##### Source data
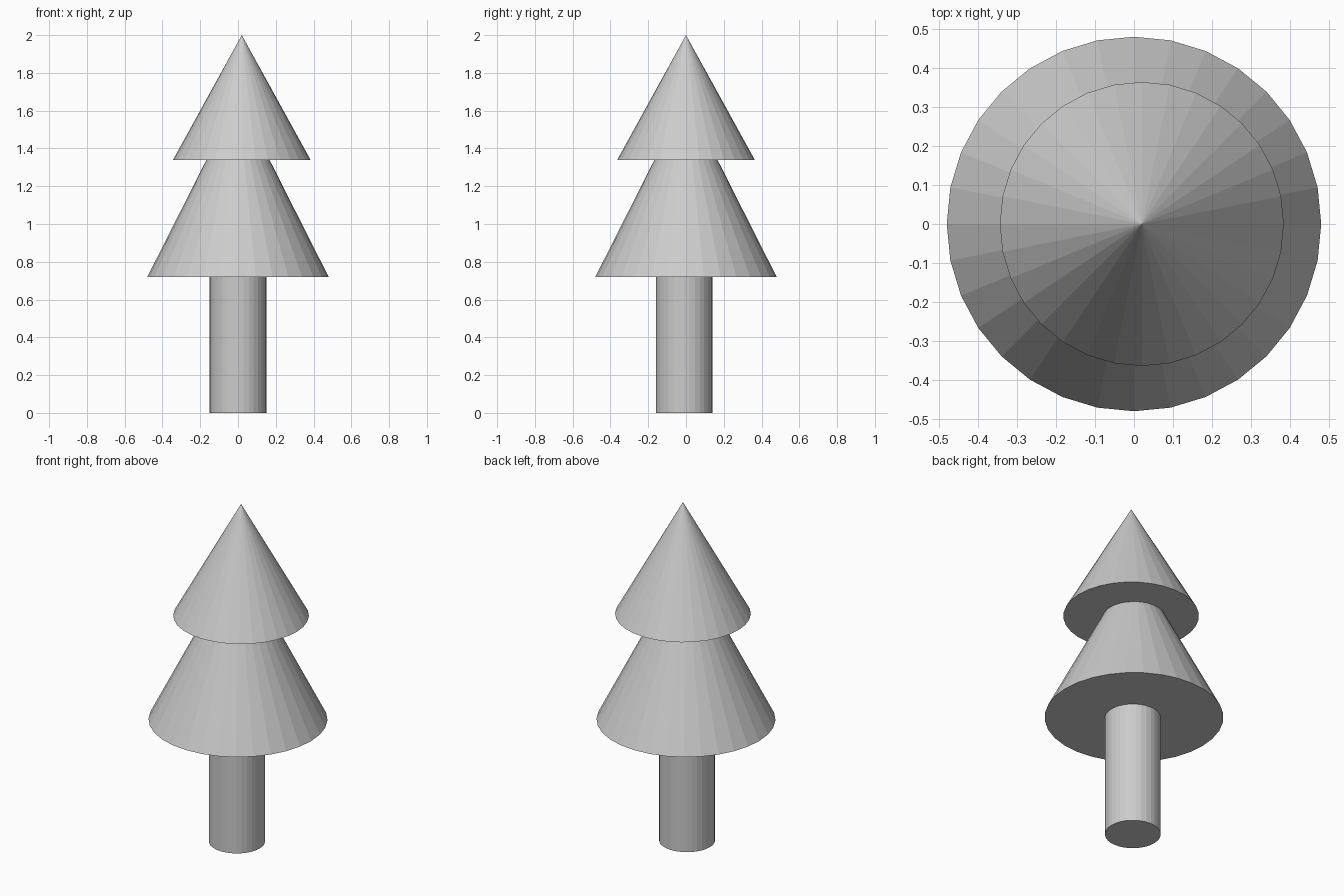
import bpy

if "Cube" in bpy.data.objects:
    bpy.data.objects.remove(bpy.data.objects["Cube"])

SIDES = 32


def cone(name, x, y, r_bottom, r_top, z0, z1):
    """Flat-shaded closed cone or cylinder between two heights."""
    bpy.ops.mesh.primitive_cone_add(
        vertices=SIDES, radius1=r_bottom, radius2=r_top,
        depth=z1 - z0, location=(x, y, (z0 + z1) / 2))
    bpy.context.object.name = name


# Trunk, running slightly into the lower foliage
cone("trunk", 0.0, -0.01, 0.15, 0.15, 0.0, 0.74)

# Foliage tiers; the lower tip is hidden inside the upper tier
cone("lower_foliage", 0.0, 0.0, 0.48, 0.0, 0.72, 1.67)
cone("upper_foliage", 0.02, 0.0, 0.364, 0.0, 1.34, 2.0)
##########
§ Task instructions
In the listing above, find the line that contains "bpy.context.object.name = name". Write it out exactly, along with each line after it up to and including the last.

§ Solution
    bpy.context.object.name = name


# Trunk, running slightly into the lower foliage
cone("trunk", 0.0, -0.01, 0.15, 0.15, 0.0, 0.74)

# Foliage tiers; the lower tip is hidden inside the upper tier
cone("lower_foliage", 0.0, 0.0, 0.48, 0.0, 0.72, 1.67)
cone("upper_foliage", 0.02, 0.0, 0.364, 0.0, 1.34, 2.0)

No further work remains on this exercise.